▶ [RECORDS]:
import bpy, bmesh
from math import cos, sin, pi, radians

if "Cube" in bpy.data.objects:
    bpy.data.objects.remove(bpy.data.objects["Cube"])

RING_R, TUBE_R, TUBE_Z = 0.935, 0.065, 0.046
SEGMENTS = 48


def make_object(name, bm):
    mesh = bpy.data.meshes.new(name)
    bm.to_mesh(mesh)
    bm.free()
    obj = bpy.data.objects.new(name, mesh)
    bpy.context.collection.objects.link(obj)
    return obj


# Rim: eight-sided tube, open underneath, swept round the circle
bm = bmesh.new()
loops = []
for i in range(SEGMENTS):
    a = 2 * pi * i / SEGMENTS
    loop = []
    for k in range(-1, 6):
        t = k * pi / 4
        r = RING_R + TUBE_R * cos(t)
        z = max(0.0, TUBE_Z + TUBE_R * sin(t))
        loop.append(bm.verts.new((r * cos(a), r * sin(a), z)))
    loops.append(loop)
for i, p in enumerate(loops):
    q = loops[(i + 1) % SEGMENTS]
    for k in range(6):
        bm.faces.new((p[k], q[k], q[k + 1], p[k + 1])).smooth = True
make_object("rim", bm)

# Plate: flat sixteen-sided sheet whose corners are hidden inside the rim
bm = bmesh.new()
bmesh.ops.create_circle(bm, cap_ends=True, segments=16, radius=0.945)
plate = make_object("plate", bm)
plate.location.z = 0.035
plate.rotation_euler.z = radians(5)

--

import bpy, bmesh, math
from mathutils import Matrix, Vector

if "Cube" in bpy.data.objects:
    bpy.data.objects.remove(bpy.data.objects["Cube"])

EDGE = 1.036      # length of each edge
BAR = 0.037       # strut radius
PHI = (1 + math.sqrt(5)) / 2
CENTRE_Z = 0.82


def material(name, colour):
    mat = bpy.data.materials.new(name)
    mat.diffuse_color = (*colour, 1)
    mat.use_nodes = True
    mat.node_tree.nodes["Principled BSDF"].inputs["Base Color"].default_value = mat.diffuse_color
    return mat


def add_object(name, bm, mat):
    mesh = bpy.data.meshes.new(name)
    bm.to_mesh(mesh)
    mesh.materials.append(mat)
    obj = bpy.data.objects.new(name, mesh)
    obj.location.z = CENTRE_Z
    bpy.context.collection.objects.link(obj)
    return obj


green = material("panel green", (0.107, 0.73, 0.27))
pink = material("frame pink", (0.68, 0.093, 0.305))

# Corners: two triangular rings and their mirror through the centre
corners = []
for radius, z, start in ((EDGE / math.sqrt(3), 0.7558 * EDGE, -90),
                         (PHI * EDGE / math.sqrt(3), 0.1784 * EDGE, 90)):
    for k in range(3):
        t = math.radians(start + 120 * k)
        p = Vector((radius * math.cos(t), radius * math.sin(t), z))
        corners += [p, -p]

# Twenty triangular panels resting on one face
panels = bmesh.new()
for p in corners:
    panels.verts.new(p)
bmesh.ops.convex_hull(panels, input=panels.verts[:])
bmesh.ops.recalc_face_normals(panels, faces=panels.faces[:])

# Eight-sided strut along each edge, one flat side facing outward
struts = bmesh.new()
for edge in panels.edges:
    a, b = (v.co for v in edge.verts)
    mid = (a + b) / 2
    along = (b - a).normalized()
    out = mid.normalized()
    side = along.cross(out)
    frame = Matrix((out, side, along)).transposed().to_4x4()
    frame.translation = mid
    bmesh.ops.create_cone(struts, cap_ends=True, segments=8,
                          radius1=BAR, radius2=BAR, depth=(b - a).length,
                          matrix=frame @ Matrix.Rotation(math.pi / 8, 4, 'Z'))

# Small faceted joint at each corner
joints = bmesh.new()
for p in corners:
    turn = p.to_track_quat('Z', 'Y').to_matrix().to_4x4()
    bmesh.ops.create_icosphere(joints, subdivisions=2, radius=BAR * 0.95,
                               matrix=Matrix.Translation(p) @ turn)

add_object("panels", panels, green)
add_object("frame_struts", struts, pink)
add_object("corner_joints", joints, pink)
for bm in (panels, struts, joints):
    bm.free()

* * *

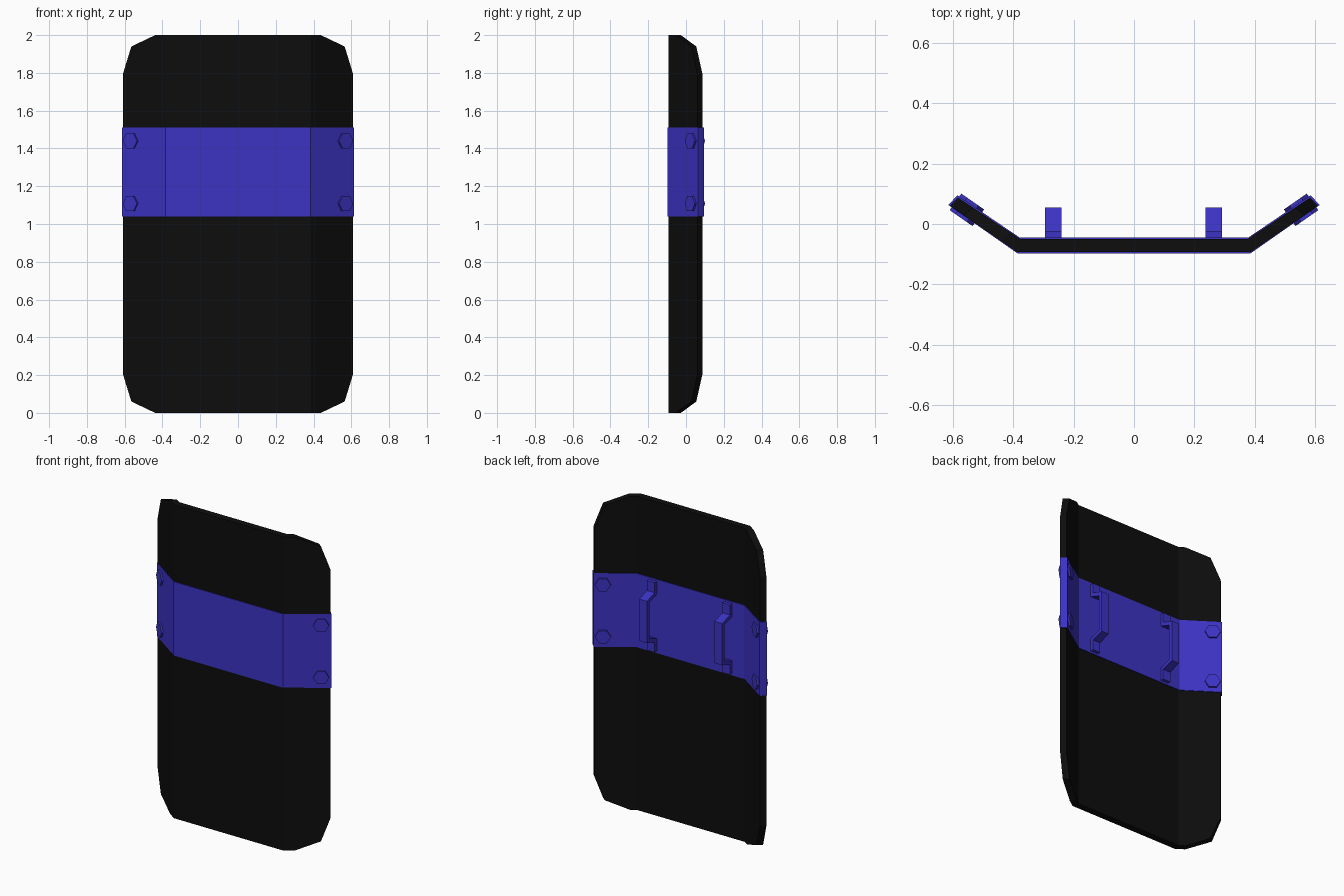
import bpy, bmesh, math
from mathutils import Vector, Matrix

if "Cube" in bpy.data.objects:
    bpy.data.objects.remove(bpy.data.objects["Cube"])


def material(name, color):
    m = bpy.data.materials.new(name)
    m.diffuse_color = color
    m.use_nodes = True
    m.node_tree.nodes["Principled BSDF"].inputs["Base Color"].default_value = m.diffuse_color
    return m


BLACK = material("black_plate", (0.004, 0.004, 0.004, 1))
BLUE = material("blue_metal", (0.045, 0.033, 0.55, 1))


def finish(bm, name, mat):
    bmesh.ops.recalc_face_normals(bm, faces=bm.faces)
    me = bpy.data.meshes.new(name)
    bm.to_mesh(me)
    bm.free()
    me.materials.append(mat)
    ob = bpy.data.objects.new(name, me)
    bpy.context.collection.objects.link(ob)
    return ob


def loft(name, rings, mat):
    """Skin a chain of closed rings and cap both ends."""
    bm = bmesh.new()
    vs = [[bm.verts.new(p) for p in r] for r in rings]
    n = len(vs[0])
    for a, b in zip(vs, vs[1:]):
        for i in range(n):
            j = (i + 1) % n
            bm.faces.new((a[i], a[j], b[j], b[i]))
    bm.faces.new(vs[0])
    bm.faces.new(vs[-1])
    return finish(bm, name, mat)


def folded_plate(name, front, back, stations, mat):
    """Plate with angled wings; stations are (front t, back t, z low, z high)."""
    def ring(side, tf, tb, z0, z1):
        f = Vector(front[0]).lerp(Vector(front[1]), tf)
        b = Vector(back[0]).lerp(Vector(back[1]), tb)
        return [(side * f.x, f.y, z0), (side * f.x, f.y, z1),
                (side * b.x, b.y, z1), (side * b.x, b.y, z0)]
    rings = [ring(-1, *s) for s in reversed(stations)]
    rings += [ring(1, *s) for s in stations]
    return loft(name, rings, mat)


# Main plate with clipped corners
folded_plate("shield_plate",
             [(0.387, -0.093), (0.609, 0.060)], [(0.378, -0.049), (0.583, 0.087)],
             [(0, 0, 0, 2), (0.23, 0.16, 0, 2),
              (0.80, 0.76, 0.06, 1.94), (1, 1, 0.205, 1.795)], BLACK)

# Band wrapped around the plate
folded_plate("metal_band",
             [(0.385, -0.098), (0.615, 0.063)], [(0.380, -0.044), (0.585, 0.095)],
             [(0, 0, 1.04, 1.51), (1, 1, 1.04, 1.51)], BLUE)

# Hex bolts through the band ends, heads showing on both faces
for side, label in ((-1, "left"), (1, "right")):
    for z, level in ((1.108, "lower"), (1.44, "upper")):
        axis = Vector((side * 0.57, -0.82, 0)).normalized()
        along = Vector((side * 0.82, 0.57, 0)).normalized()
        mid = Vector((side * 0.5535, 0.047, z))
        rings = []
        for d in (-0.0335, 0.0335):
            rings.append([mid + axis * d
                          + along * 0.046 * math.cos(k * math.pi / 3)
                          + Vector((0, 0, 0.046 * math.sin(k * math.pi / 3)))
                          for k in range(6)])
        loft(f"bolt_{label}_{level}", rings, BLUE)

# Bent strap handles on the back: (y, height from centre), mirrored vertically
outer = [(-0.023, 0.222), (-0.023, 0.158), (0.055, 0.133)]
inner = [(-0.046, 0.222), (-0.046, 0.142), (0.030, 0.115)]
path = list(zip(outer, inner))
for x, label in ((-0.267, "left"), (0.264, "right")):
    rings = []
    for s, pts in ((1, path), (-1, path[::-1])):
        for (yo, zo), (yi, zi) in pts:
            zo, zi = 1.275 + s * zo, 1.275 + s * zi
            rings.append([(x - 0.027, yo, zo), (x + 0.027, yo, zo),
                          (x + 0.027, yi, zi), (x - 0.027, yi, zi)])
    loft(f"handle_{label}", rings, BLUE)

▶ [WHAT IS REQUIRED]: Copy the records above exactly, beginning at the line that contains "for i, p in" and stopping after the line that contains "plate.rotation_euler.z = radians(5)".

▶ [RESULT OF THIS EXERCISE]:
for i, p in enumerate(loops):
    q = loops[(i + 1) % SEGMENTS]
    for k in range(6):
        bm.faces.new((p[k], q[k], q[k + 1], p[k + 1])).smooth = True
make_object("rim", bm)

# Plate: flat sixteen-sided sheet whose corners are hidden inside the rim
bm = bmesh.new()
bmesh.ops.create_circle(bm, cap_ends=True, segments=16, radius=0.945)
plate = make_object("plate", bm)
plate.location.z = 0.035
plate.rotation_euler.z = radians(5)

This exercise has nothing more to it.